▶ **Task to complete**: Copy exactly the lines that run from the top of the listing to the line containing "obj.select_set(True)", both ends included, and omit the pictures.

##############################

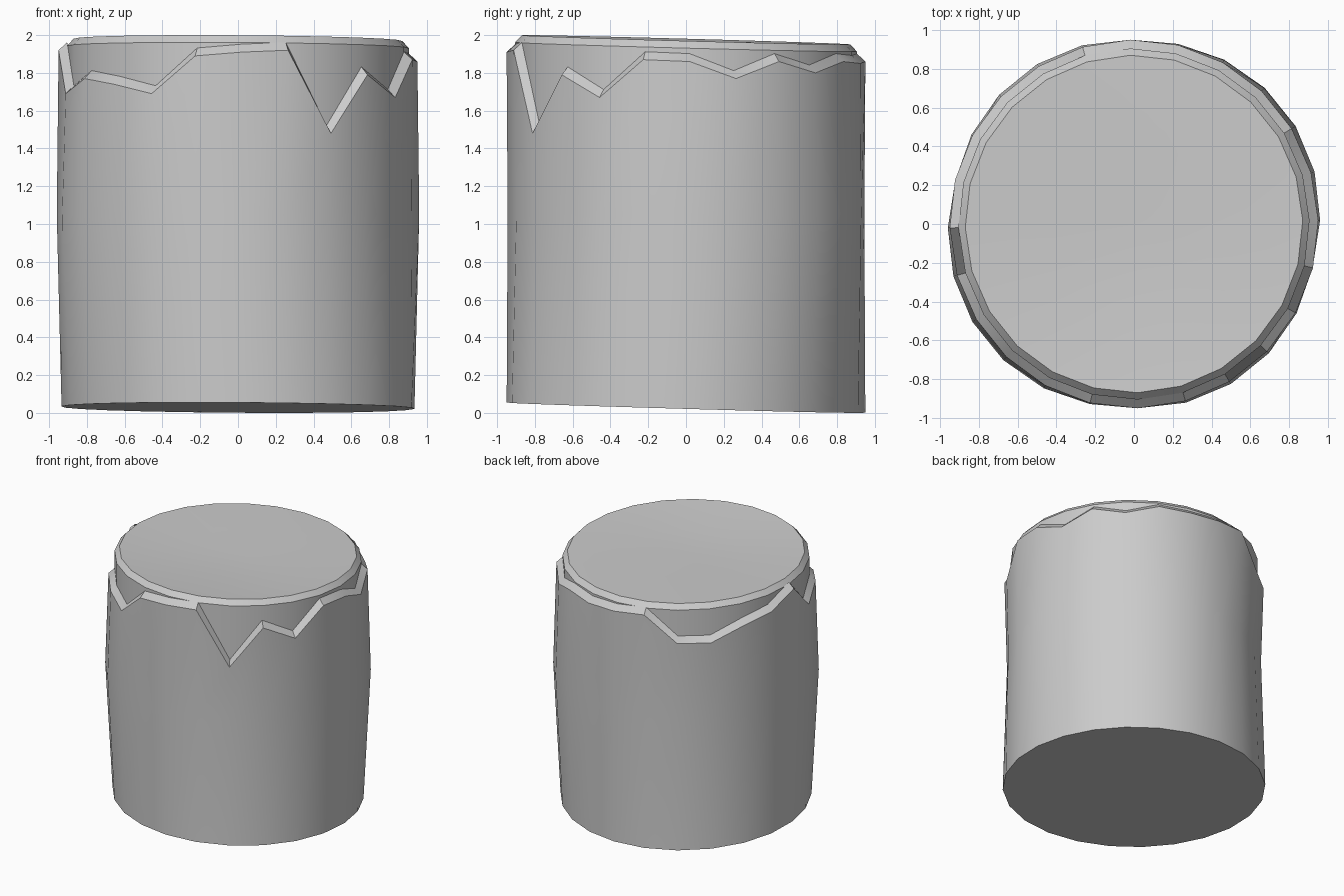
import bpy, bmesh
from math import cos, sin, radians

default_cube = bpy.data.objects.get("Cube")
if default_cube:
    bpy.data.objects.remove(default_cube, do_unlink=True)

SIDES = 24
ANGLES = [radians(1.2 + 360 / SIDES * i) for i in range(SIDES)]
LEAN = radians(76.2)      # direction in which both ends dip
WARP = radians(36)        # axis of the trunk's uneven bulge

grey = bpy.data.materials.new("plain_grey")
grey.use_nodes = True
GREY = (0.6, 0.6, 0.6, 1)
grey.diffuse_color = GREY
grey.node_tree.nodes["Principled BSDF"].inputs["Base Color"].default_value = GREY


def ring(bm, radius, height):
    """Ring of vertices; radius and height are functions of index and angle."""
    return [bm.verts.new((radius(i, a) * cos(a), radius(i, a) * sin(a), height(i, a)))
            for i, a in enumerate(ANGLES)]


def bridge(bm, low, high):
    for i in range(SIDES):
        j = (i + 1) % SIDES
        bm.faces.new((low[i], low[j], high[j], high[i]))


def finish(name, bm):
    bmesh.ops.recalc_face_normals(bm, faces=bm.faces)
    mesh = bpy.data.meshes.new(name)
    bm.to_mesh(mesh)
    bm.free()
    mesh.materials.append(grey)
    obj = bpy.data.objects.new(name, mesh)
    bpy.context.collection.objects.link(obj)
    bpy.ops.object.select_all(action='DESELECT')
    bpy.context.view_layer.objects.active = obj
    obj.select_set(True)
    bpy.ops.object.shade_smooth_by_angle(angle=radians(30))
    return obj


def warp(a):
    return 0.022 * cos(2 * (a - WARP))


# Bark: bulging shell with a jagged, bevelled upper rim
RIM = [1.86, 1.77, 1.86, 1.80, 1.86, 1.85, 1.86, 1.88, 1.67, 1.67, 1.77, 1.82,
       1.92, 1.69, 1.77, 1.74, 1.69, 1.89, 1.91, 1.92, 1.48, 1.79, 1.67, 1.87]
bm = bmesh.new()
base = ring(bm, lambda i, a: 0.942 - warp(a), lambda i, a: 0.028 * (1 - cos(a - LEAN)))
middle = ring(bm, lambda i, a: 0.952 + warp(a), lambda i, a: 1.05)
rim_outer = ring(bm, lambda i, a: 0.95, lambda i, a: RIM[i])
rim_inner = ring(bm, lambda i, a: 0.905, lambda i, a: RIM[i] + 0.042)
bm.faces.new(base[::-1])
for low, high in ((base, middle), (middle, rim_outer), (rim_outer, rim_inner)):
    bridge(bm, low, high)
finish("bark", bm)


# Core: inner wood with a bevelled edge and a shallow dished top
def top_edge(i, a):
    return 2 - 0.025 * (1 + cos(a - LEAN))


bm = bmesh.new()
foot = ring(bm, lambda i, a: 0.905, lambda i, a: 1.3)
shoulder = ring(bm, lambda i, a: 0.905, lambda i, a: top_edge(i, a) - 0.038)
lip = ring(bm, lambda i, a: 0.87, top_edge)
dish = ring(bm, lambda i, a: 0.42, lambda i, a: 1.955)
for low, high in ((foot, shoulder), (shoulder, lip), (lip, dish)):
    bridge(bm, low, high)
centre = bm.verts.new((0, 0.02, 1.95))
for i in range(SIDES):
    bm.faces.new((dish[i], dish[(i + 1) % SIDES], centre))
finish("core", bm)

##############################

▶ **Solved exercise**:
import bpy, bmesh
from math import cos, sin, radians

default_cube = bpy.data.objects.get("Cube")
if default_cube:
    bpy.data.objects.remove(default_cube, do_unlink=True)

SIDES = 24
ANGLES = [radians(1.2 + 360 / SIDES * i) for i in range(SIDES)]
LEAN = radians(76.2)      # direction in which both ends dip
WARP = radians(36)        # axis of the trunk's uneven bulge

grey = bpy.data.materials.new("plain_grey")
grey.use_nodes = True
GREY = (0.6, 0.6, 0.6, 1)
grey.diffuse_color = GREY
grey.node_tree.nodes["Principled BSDF"].inputs["Base Color"].default_value = GREY


def ring(bm, radius, height):
    """Ring of vertices; radius and height are functions of index and angle."""
    return [bm.verts.new((radius(i, a) * cos(a), radius(i, a) * sin(a), height(i, a)))
            for i, a in enumerate(ANGLES)]


def bridge(bm, low, high):
    for i in range(SIDES):
        j = (i + 1) % SIDES
        bm.faces.new((low[i], low[j], high[j], high[i]))


def finish(name, bm):
    bmesh.ops.recalc_face_normals(bm, faces=bm.faces)
    mesh = bpy.data.meshes.new(name)
    bm.to_mesh(mesh)
    bm.free()
    mesh.materials.append(grey)
    obj = bpy.data.objects.new(name, mesh)
    bpy.context.collection.objects.link(obj)
    bpy.ops.object.select_all(action='DESELECT')
    bpy.context.view_layer.objects.active = obj
    obj.select_set(True)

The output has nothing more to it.